We’ve put together some top tips for celebrating a loved ones birthday regardless of the dementia diagnosis.
Organising a Celebration
Dementia affects the physical and emotional functions of individuals, as well as their memory function. Individuals who in the past were always the centre of attention, holding the fort and been the life and soul of the party, may now feel uncomfortable with crippling anxiety around lots of people, this can be upsetting. Although, it is quite common for individuals who suffer from dementia to feel overwhelmed and anxious by lots of noise, this is due to the condition affecting the hearing and the ability to distinguish between voices in a conversation.
You may feel like inviting friends and family for a low key get together will be an ideal celebration, however, even this could be simply too much for your loved one. It is also difficult for individuals with dementia to focus and concentrate when they are faced with overstimulating environments, this is because of the visuoperceptual difficulties that are associated with dementia.
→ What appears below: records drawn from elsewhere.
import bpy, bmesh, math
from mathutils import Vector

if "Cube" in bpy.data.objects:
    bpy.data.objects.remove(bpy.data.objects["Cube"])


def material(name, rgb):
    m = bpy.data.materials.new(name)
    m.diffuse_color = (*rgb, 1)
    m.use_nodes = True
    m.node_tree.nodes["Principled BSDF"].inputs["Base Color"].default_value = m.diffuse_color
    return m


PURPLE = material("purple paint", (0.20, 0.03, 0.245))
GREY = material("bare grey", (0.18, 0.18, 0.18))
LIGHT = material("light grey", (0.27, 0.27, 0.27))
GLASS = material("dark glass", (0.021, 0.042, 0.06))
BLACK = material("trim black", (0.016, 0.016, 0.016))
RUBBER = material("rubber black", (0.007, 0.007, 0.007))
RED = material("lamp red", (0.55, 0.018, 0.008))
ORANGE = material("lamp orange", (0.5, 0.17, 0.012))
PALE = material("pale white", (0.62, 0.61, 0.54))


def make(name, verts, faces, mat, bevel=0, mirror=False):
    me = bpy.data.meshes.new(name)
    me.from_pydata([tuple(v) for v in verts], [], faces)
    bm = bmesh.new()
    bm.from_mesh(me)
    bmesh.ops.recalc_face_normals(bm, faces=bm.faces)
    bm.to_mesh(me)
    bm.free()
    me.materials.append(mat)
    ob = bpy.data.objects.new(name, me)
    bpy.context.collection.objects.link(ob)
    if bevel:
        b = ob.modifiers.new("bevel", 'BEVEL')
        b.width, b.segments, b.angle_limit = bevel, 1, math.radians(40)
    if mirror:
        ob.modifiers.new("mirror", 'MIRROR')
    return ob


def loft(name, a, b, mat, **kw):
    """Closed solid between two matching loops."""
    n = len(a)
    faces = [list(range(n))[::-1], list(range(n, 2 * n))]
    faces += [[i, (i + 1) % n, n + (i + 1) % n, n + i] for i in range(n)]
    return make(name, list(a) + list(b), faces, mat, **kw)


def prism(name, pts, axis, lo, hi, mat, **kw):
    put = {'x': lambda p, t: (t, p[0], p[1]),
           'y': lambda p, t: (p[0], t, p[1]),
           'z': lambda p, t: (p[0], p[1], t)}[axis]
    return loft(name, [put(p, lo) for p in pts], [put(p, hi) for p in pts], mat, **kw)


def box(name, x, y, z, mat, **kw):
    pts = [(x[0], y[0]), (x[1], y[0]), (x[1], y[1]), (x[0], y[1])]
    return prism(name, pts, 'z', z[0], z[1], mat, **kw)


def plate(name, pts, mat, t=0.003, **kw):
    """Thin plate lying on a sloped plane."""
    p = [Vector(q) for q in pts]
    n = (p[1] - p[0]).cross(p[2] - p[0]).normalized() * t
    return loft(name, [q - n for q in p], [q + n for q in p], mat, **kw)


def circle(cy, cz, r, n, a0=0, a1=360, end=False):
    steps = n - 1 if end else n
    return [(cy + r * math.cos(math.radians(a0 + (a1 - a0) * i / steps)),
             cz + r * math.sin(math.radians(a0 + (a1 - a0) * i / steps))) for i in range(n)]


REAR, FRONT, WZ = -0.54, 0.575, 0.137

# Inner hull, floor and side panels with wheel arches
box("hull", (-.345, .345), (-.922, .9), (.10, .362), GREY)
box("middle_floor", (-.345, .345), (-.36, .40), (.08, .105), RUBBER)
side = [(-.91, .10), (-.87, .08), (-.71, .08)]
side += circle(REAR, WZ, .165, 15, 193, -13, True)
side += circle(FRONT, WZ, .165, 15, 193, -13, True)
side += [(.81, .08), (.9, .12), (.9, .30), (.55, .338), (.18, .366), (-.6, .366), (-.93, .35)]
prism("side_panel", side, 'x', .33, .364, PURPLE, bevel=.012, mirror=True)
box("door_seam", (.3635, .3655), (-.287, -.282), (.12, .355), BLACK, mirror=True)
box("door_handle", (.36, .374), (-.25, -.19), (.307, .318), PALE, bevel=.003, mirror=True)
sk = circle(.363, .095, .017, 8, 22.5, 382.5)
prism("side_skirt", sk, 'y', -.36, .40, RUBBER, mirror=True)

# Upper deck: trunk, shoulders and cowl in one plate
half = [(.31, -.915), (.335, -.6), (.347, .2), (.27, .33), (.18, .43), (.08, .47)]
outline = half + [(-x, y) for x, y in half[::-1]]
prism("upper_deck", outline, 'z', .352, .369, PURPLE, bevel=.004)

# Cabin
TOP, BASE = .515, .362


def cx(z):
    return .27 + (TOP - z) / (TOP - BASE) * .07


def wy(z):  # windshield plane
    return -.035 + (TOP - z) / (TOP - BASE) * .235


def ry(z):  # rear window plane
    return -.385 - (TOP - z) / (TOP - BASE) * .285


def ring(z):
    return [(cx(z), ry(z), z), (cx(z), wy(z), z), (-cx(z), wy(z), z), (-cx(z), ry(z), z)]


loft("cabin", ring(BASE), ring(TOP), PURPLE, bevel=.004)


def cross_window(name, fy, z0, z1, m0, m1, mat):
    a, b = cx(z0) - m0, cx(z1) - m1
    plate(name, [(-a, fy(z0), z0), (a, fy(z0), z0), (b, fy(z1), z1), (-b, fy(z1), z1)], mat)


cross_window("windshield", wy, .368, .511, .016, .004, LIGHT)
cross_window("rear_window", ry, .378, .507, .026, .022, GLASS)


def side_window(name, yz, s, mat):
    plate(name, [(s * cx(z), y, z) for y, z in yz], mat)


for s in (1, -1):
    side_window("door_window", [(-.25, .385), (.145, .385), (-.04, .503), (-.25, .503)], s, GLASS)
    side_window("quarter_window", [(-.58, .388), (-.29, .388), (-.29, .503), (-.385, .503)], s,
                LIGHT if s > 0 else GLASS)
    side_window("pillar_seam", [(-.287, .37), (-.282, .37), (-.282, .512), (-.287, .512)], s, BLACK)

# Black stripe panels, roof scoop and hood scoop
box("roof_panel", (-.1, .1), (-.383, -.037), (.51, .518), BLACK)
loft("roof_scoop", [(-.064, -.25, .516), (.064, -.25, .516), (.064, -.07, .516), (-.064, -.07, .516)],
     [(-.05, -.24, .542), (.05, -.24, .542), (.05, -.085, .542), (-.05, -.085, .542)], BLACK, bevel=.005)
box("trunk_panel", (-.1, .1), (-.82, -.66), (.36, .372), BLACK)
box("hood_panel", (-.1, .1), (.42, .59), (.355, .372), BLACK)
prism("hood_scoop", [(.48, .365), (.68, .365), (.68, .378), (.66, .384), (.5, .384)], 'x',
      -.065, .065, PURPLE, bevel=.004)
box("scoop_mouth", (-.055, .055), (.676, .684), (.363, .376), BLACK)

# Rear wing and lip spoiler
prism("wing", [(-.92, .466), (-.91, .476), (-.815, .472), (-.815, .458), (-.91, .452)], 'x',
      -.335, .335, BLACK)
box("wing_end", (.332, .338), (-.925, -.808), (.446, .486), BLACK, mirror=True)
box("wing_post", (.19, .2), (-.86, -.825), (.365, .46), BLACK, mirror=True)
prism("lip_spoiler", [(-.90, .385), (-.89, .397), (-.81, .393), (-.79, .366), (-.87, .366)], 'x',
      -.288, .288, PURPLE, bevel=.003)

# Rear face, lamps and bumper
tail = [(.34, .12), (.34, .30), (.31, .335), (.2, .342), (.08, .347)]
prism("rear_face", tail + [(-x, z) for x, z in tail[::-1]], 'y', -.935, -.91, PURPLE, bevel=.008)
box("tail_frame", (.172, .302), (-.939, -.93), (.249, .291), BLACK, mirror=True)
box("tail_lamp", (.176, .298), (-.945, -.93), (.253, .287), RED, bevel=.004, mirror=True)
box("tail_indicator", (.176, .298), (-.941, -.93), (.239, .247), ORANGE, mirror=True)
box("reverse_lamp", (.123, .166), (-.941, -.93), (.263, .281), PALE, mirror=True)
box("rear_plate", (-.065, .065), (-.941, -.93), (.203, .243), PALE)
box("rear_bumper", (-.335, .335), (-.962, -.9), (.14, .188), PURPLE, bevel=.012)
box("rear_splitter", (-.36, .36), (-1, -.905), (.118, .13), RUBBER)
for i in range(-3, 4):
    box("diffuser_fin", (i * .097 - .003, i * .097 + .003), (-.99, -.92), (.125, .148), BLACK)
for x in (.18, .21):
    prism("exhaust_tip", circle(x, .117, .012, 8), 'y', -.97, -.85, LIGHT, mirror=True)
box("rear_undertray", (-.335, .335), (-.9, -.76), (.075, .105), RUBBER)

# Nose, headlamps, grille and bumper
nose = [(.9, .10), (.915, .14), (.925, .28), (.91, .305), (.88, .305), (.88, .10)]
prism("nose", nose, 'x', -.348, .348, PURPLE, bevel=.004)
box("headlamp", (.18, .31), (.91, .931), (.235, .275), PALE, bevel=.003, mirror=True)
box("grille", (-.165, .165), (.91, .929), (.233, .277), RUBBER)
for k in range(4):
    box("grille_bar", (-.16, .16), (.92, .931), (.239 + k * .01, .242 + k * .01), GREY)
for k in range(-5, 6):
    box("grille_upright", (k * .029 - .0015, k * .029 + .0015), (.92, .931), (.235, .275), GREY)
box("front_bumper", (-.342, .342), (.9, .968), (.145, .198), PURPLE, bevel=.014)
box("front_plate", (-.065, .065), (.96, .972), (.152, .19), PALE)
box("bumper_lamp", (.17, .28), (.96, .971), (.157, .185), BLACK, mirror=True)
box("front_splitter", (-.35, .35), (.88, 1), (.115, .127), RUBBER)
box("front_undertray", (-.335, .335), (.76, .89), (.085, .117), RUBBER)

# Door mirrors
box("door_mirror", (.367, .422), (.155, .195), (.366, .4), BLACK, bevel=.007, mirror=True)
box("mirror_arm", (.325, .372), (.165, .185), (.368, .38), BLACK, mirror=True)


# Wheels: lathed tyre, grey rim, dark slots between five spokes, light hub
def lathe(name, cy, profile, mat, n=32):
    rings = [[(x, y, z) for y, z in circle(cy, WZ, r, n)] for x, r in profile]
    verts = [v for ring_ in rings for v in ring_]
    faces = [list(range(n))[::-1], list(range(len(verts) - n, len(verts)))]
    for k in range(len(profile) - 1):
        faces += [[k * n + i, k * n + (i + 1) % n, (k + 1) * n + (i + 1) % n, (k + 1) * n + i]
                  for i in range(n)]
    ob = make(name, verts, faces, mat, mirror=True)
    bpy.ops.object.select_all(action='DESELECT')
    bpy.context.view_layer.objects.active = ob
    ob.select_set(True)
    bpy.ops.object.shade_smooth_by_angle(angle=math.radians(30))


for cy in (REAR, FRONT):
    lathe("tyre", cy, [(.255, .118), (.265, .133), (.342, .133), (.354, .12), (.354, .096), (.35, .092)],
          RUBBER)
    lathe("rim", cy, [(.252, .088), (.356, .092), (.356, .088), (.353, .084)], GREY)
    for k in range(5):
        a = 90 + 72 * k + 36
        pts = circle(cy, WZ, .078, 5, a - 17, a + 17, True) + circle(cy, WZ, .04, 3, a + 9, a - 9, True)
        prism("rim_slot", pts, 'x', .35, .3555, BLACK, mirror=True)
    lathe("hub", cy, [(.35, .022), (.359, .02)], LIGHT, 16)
We would recommend, if it is possible to invite a smaller number of friends and family for reduced periods of times, at the same time ensuring that you have a quiet space for your loved one to go to if anxiety kicks in.
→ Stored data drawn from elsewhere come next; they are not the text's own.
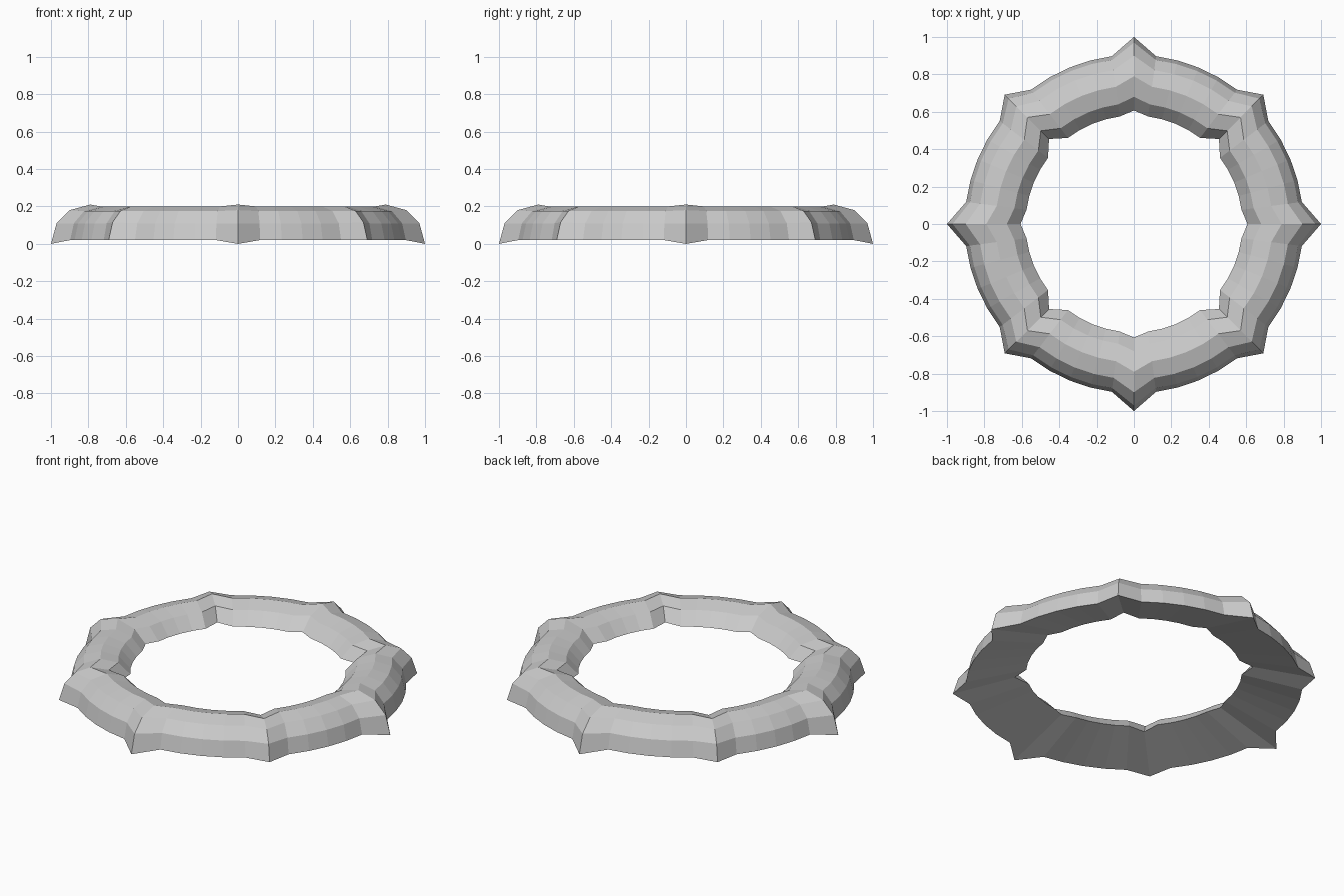
import bpy, bmesh, math

if "Cube" in bpy.data.objects:
    bpy.data.objects.remove(bpy.data.objects["Cube"])

# Half-round cross-sections (radius, height), outer foot to raised inner rim
PLAIN = [(0.905, 0.02), (0.885, 0.11), (0.83, 0.175), (0.74, 0.2),
         (0.645, 0.175), (0.58, 0.105)]
CORNER = [(0.978, 0.02), (0.948, 0.115), (0.89, 0.175), (0.806, 0.2),
          (0.705, 0.175), (0.643, 0.105)]
POINT = [(1.0, 0.0), (0.97, 0.11), (0.9, 0.18), (0.79, 0.21),
         (0.68, 0.18), (0.607, 0.11)]

STEPS = 48  # 7.5 degrees each, a ridge every sixth step


def section(i):
    if i % 12 == 0:
        return POINT
    if i % 6 == 0:
        return CORNER
    return PLAIN


# Ring swept through the changing sections, closed by a sloping underside
bm = bmesh.new()
rings = []
for i in range(STEPS):
    a = 2 * math.pi * i / STEPS
    rings.append([bm.verts.new((r * math.cos(a), r * math.sin(a), z))
                  for r, z in section(i)])
n = len(PLAIN)
for i in range(STEPS):
    p, q = rings[i], rings[(i + 1) % STEPS]
    for j in range(n):
        k = (j + 1) % n
        bm.faces.new((p[j], q[j], q[k], p[k]))
bmesh.ops.recalc_face_normals(bm, faces=bm.faces)

mesh = bpy.data.meshes.new("ridged_ring")
bm.to_mesh(mesh)
bm.free()
ring = bpy.data.objects.new("ridged_ring", mesh)
bpy.context.collection.objects.link(ring)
Food At The Celebration
When you are arranging a small gathering or a celebration, you will, of course, want to put some food on. Our recommendations for food include finger food such as sandwiches, sausage rolls, breadsticks and chopped up pieces of fruit. The bite-sized food will encourage your loved one to eat and help them to distinguish the different foods, and brightly coloured food which is easily accessible will benefit them if they struggle to use cutlery.
While each and every birthday that you’re loved on celebrates is special, milestone birthdays show your loved one just how much they mean to you, especially if they reach the ripe old age of 100! You may be tempted to spoil your loved one with a celebration at a special restaurant along with gifting them with presents, however, for those who are living with early onset dementia visiting somewhere new with a variety of different people may be too much. If you do want to take your loved one out, we would recommend taking them to visit their favourite restaurant or place, where they are familiar with the layout and the area.
Although the more advanced dementia is, the more difficult it will be to leave the home and more recent memories may be forgotten. Individuals with advanced dementia are more likely to be living in the past, and you may find that they think they are 30 years old not 90. It can be upsetting for individuals with advanced dementia to be told they are older than they think, or that their partner is no longer here. That is why we also recommend to try and live in their reality, don’t remind them of their age and don’t use milestone age momentos, try and be generic.
Choosing The Right Gift
You may struggle to find the perfect gift for your loved one. A life story book, could be an ideal gift, it is a way to reminisce on the good times by including family photos from days gone by, holiday cards they received in the past and you could even include the lyrics to their favourite songs. Perfumes and colognes are also perfect gifts. The scent of their favourite fragrance may enable them to unlock past memories which they are fond of.